##### Data for this exercise

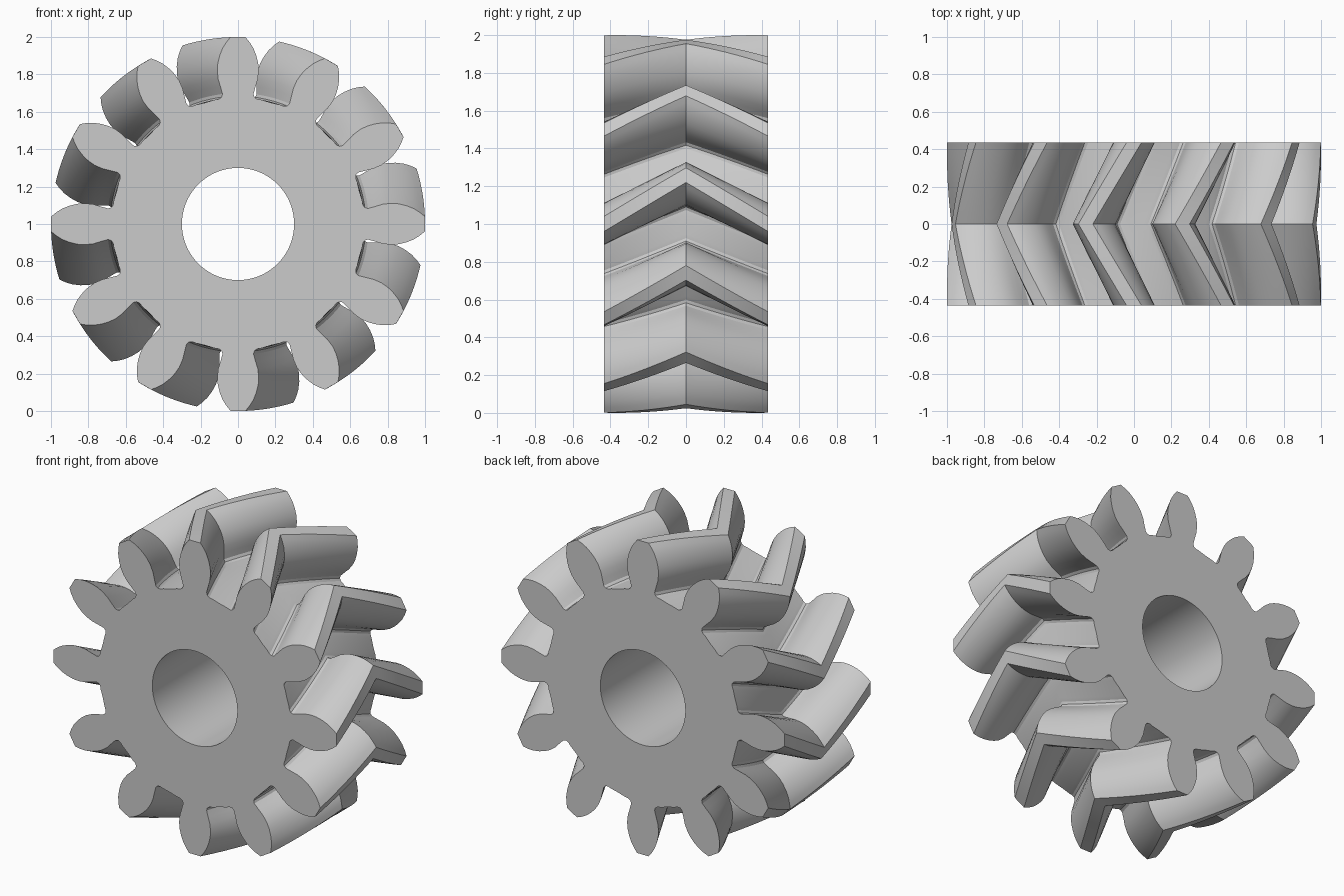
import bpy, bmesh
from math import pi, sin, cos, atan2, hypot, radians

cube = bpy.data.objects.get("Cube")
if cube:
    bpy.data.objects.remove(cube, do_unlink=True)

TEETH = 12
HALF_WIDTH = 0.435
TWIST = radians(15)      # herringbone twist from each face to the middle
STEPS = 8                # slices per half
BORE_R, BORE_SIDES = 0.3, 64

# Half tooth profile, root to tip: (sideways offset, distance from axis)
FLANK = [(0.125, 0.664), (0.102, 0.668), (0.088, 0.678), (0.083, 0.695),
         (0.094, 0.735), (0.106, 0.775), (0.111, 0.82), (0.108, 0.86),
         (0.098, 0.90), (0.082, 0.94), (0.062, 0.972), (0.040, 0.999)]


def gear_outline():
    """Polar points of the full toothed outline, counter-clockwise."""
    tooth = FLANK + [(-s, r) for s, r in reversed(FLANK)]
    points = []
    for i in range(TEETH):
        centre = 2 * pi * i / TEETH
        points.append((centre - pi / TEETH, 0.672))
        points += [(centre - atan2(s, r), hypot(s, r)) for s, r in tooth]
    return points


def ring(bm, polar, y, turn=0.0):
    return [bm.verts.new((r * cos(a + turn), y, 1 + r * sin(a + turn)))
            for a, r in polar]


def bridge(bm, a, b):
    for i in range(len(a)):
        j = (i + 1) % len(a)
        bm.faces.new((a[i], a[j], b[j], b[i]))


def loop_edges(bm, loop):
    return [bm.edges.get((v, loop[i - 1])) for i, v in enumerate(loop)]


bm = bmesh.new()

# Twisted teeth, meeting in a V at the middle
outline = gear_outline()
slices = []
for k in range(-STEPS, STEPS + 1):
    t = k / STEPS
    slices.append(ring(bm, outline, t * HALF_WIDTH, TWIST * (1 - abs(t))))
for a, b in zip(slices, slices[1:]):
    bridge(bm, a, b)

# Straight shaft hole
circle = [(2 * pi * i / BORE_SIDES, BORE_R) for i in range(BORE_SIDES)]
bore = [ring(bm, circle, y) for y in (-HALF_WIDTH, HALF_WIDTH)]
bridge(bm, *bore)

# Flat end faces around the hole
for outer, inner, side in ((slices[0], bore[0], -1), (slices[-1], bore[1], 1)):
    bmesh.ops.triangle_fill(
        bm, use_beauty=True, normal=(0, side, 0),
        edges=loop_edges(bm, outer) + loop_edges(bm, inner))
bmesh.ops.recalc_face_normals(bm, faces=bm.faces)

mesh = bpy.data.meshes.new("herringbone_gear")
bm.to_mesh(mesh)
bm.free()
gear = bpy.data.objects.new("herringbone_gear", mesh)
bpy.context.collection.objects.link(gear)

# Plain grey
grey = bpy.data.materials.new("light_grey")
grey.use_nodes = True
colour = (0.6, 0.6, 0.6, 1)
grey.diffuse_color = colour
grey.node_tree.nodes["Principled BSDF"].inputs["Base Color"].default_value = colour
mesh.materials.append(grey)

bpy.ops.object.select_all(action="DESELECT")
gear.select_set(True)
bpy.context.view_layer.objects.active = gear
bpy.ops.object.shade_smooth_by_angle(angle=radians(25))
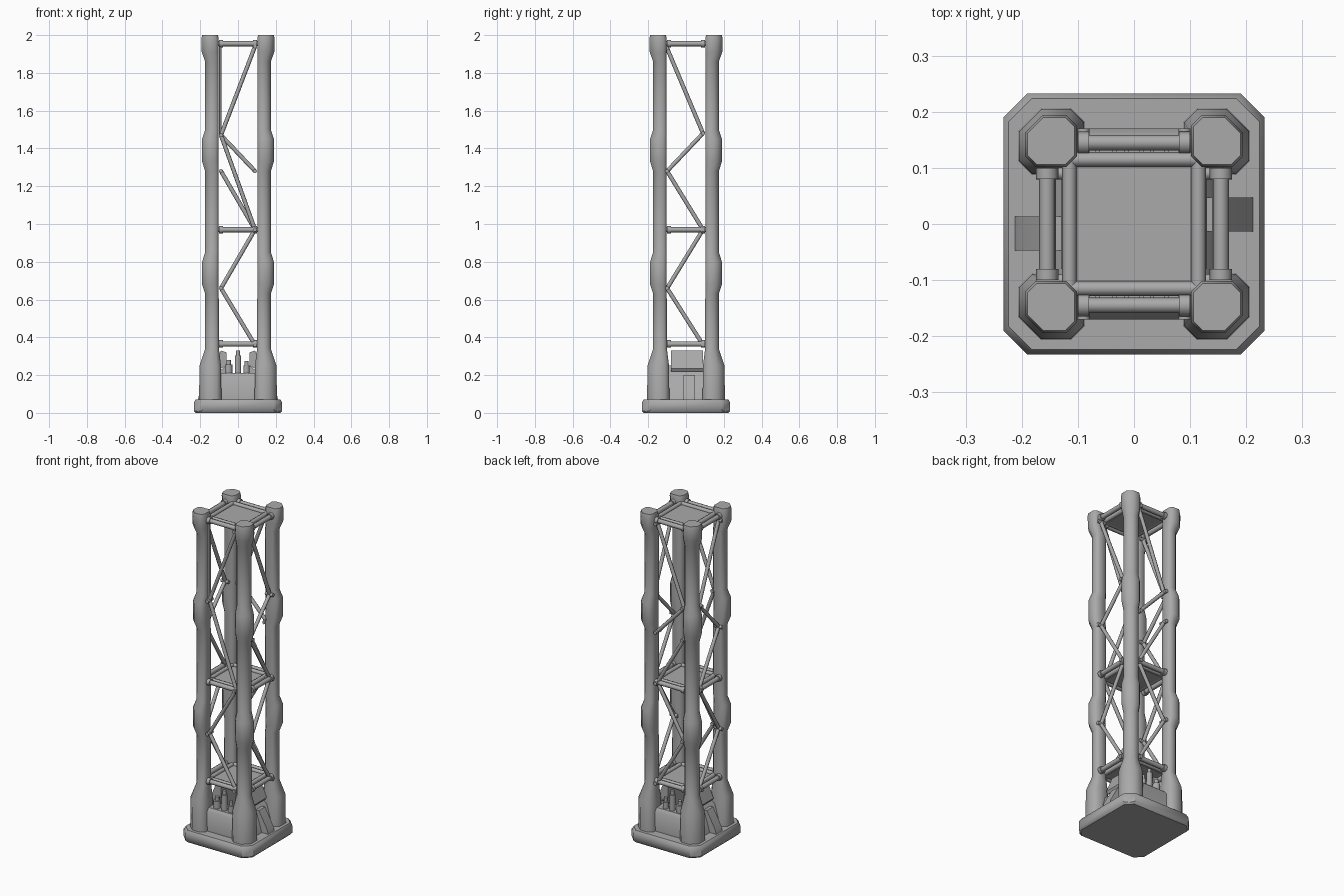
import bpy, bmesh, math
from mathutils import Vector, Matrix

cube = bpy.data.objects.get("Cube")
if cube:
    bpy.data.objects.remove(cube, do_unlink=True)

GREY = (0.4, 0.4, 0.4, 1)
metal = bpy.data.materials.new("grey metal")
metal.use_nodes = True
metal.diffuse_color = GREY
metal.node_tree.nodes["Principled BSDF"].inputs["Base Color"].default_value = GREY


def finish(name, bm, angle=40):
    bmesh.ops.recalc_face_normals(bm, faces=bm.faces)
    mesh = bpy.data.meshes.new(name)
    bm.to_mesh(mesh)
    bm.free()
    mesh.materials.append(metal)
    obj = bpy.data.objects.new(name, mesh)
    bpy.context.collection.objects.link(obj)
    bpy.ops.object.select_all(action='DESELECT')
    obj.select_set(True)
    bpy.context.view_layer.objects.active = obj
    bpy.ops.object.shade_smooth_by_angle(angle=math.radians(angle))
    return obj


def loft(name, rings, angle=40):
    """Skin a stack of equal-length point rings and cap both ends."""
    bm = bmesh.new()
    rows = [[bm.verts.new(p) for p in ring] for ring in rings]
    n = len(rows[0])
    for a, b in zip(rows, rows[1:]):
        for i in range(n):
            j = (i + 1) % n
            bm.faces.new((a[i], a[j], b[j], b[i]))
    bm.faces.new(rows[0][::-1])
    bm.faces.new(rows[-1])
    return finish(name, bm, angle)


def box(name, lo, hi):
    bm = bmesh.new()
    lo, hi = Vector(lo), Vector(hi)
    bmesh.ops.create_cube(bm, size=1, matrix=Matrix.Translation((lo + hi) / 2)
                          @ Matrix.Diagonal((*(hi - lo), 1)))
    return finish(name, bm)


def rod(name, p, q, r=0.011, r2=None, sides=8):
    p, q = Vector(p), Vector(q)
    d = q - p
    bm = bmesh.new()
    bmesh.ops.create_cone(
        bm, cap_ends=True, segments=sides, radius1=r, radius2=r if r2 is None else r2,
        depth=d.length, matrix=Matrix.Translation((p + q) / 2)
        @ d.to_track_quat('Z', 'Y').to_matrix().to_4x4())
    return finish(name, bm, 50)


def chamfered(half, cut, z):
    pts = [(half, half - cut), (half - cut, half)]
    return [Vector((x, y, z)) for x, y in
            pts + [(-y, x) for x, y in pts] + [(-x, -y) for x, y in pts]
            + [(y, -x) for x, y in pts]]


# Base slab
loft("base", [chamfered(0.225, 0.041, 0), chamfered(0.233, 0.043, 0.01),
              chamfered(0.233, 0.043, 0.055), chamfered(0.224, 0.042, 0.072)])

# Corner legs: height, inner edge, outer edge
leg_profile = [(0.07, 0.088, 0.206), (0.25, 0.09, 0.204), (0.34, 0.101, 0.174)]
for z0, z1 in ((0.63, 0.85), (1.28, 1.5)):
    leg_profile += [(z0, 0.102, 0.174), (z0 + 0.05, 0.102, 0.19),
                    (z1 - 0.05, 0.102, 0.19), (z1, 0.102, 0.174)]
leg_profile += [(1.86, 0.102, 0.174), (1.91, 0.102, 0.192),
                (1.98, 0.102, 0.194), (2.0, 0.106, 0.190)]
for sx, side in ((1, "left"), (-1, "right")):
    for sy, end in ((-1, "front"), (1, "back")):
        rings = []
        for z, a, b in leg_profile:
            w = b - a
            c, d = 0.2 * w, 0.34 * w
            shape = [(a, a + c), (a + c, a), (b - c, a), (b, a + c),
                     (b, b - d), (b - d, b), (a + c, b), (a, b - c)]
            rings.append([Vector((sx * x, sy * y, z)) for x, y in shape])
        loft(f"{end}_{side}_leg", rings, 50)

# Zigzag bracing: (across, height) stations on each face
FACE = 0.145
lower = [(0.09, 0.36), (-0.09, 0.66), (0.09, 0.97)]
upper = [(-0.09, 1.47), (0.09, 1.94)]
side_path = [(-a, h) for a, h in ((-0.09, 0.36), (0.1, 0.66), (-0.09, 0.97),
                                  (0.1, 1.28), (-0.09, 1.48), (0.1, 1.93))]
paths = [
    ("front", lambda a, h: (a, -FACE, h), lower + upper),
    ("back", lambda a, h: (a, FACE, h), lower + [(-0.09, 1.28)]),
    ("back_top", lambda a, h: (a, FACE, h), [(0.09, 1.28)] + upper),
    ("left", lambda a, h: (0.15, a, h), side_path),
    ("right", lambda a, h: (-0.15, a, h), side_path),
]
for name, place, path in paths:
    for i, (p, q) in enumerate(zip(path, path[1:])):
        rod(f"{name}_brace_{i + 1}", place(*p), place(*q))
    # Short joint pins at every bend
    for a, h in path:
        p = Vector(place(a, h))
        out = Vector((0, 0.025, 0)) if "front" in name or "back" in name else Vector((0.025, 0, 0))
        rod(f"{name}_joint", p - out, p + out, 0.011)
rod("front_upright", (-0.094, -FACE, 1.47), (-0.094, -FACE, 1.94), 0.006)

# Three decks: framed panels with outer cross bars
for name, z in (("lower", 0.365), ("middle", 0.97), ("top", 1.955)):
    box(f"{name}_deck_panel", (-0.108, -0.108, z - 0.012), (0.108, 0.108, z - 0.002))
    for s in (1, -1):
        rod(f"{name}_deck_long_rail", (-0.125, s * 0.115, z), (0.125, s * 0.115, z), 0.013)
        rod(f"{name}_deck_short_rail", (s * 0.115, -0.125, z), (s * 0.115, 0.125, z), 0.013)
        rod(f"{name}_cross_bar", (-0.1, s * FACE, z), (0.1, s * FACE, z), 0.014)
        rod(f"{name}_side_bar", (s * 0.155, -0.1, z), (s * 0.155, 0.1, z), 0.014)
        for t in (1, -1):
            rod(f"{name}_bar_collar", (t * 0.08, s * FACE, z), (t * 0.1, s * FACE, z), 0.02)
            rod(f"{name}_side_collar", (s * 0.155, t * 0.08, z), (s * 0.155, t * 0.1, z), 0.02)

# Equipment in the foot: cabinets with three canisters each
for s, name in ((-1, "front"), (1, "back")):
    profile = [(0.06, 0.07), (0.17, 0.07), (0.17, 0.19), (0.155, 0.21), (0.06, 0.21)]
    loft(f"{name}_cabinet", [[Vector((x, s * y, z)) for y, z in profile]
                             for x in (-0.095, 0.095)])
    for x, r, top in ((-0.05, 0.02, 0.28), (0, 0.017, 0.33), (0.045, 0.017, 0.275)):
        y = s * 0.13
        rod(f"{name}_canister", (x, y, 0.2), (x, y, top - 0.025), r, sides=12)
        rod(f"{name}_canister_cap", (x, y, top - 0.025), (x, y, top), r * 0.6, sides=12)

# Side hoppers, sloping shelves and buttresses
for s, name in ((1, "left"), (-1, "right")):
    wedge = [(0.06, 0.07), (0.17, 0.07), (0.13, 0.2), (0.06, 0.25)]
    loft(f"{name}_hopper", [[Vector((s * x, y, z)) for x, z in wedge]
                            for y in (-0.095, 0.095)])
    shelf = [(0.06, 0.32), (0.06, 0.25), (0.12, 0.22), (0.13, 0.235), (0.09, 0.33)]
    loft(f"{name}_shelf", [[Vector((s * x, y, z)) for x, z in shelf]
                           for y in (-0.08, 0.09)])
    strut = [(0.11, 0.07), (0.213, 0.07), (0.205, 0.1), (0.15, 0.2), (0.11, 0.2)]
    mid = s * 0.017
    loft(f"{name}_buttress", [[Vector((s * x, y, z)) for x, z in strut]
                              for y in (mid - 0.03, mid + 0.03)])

##########

▶ **Assignment**: Only the lines above from the line containing "pts = [(half, half" through the line containing "for name, place, path" should be retyped, exactly and with both ends included.

▶ **Exercise output**:
    pts = [(half, half - cut), (half - cut, half)]
    return [Vector((x, y, z)) for x, y in
            pts + [(-y, x) for x, y in pts] + [(-x, -y) for x, y in pts]
            + [(y, -x) for x, y in pts]]


# Base slab
loft("base", [chamfered(0.225, 0.041, 0), chamfered(0.233, 0.043, 0.01),
              chamfered(0.233, 0.043, 0.055), chamfered(0.224, 0.042, 0.072)])

# Corner legs: height, inner edge, outer edge
leg_profile = [(0.07, 0.088, 0.206), (0.25, 0.09, 0.204), (0.34, 0.101, 0.174)]
for z0, z1 in ((0.63, 0.85), (1.28, 1.5)):
    leg_profile += [(z0, 0.102, 0.174), (z0 + 0.05, 0.102, 0.19),
                    (z1 - 0.05, 0.102, 0.19), (z1, 0.102, 0.174)]
leg_profile += [(1.86, 0.102, 0.174), (1.91, 0.102, 0.192),
                (1.98, 0.102, 0.194), (2.0, 0.106, 0.190)]
for sx, side in ((1, "left"), (-1, "right")):
    for sy, end in ((-1, "front"), (1, "back")):
        rings = []
        for z, a, b in leg_profile:
            w = b - a
            c, d = 0.2 * w, 0.34 * w
            shape = [(a, a + c), (a + c, a), (b - c, a), (b, a + c),
                     (b, b - d), (b - d, b), (a + c, b), (a, b - c)]
            rings.append([Vector((sx * x, sy * y, z)) for x, y in shape])
        loft(f"{end}_{side}_leg", rings, 50)

# Zigzag bracing: (across, height) stations on each face
FACE = 0.145
lower = [(0.09, 0.36), (-0.09, 0.66), (0.09, 0.97)]
upper = [(-0.09, 1.47), (0.09, 1.94)]
side_path = [(-a, h) for a, h in ((-0.09, 0.36), (0.1, 0.66), (-0.09, 0.97),
                                  (0.1, 1.28), (-0.09, 1.48), (0.1, 1.93))]
paths = [
    ("front", lambda a, h: (a, -FACE, h), lower + upper),
    ("back", lambda a, h: (a, FACE, h), lower + [(-0.09, 1.28)]),
    ("back_top", lambda a, h: (a, FACE, h), [(0.09, 1.28)] + upper),
    ("left", lambda a, h: (0.15, a, h), side_path),
    ("right", lambda a, h: (-0.15, a, h), side_path),
]
for name, place, path in paths:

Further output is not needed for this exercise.